Some experts argue cyber risks have become so pervasive that a more holistic approach than the NERC CIP standards is warranted. They recommend adopting the international standard ISO/IEC 27001 as an added framework for information security management. The logic is this standard provides processes for an enterprise-wide information security management system — suitable for getting ahead of the growing reach of the NERC CIP rules and organizing security controls in areas clearly at risk, but unrelated to the BPS such as distribution assets, smart meters, DERs, and so forth.
Another noteworthy indication of sentiment that more can potentially be done to counter cyber threats is the FERC's June 18 white paper contemplating transmission incentives for utilities that complete cybersecurity enhancements that exceed the requirements of the CIP Reliability Standards. Commission staff suggest that an incentive-based kicker could help keep pace more effectively than regulatory standards alone with the rapid rate of change in technology and cyber threats.
The FERC's white paper contemplates a watershed change in the regulatory treatment of increasingly pivotal cybersecurity improvements made on distribution systems and grid components not covered by the CIP standards. Options include making cybersecurity investments eligible for: a higher earnings rate (ROE), construction work in progress, recovery of abandoned plant costs, and accelerated depreciation. Such treatment could transform some historically expensed costs to earnings opportunities. Comments regarding this white paper are due to the FERC on Aug. 18.

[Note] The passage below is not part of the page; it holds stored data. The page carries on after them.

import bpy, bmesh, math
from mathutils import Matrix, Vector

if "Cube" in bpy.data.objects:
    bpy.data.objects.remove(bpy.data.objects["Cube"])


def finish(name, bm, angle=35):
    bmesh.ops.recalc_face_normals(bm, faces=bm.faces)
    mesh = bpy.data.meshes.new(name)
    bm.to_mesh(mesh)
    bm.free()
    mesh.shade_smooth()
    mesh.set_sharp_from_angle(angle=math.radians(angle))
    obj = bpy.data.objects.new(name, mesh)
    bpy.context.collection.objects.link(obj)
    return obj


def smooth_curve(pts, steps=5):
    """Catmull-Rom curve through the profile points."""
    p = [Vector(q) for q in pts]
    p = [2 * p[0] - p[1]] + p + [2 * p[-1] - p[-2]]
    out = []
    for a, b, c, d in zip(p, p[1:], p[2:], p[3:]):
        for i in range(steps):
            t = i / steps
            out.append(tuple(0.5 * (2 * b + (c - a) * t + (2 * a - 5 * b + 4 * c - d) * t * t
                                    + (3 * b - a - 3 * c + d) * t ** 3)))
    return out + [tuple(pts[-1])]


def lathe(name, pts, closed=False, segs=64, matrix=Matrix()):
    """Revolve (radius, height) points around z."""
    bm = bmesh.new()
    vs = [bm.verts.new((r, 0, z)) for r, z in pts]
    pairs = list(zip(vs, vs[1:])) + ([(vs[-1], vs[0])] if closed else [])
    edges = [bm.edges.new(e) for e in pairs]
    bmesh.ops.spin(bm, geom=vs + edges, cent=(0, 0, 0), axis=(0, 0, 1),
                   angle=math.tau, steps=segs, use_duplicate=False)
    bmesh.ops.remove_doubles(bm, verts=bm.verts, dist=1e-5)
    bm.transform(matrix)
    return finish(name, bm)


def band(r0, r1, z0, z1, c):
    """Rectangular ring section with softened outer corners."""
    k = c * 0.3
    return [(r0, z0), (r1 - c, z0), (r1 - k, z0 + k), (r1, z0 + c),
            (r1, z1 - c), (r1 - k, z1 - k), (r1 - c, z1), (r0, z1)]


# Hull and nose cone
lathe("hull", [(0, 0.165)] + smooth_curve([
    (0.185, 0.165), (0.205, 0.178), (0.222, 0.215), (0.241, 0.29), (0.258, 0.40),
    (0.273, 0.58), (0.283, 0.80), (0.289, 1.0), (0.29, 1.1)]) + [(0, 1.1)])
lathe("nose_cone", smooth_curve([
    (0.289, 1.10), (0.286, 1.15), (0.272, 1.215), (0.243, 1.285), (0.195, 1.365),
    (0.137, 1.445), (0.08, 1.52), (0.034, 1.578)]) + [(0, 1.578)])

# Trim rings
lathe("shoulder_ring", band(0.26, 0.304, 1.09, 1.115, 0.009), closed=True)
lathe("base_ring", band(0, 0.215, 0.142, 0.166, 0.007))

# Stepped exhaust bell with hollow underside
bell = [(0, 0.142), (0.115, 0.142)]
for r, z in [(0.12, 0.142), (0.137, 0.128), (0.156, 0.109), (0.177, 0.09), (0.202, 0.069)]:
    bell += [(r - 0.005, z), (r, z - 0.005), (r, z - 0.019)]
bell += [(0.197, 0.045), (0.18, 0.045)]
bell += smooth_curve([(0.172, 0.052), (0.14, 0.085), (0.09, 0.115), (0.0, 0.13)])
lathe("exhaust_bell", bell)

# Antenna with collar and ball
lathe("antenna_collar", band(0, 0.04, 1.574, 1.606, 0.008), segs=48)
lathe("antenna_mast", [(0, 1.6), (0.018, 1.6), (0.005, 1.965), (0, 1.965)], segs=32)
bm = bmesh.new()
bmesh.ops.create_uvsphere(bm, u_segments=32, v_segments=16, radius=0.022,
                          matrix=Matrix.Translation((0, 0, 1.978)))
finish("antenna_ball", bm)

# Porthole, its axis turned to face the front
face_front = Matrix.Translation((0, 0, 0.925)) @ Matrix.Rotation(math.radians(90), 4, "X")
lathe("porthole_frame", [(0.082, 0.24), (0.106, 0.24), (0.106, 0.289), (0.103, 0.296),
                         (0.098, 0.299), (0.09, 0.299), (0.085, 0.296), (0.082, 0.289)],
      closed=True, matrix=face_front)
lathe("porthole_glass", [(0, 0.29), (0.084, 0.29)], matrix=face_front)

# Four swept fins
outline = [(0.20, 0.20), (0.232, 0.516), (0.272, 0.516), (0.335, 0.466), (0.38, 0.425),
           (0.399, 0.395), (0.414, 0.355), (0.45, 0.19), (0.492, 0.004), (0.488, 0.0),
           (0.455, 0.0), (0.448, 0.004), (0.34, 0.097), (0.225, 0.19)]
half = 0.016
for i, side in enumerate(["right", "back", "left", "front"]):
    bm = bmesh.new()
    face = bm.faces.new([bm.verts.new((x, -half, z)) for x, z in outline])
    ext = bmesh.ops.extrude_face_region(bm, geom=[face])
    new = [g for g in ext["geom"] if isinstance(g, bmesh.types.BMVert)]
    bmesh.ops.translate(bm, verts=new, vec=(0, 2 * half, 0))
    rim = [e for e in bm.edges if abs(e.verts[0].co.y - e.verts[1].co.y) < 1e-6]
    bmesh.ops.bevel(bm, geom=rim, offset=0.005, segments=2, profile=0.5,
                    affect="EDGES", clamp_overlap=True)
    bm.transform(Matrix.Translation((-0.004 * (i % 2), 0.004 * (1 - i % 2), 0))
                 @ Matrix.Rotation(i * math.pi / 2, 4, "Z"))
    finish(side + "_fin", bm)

If U.S. utilities and industries are paying proper attention, recent actions are providing additional clear warnings that cyber threats are very serious and we must take increasingly comprehensive precautions or there will be a severe price to pay.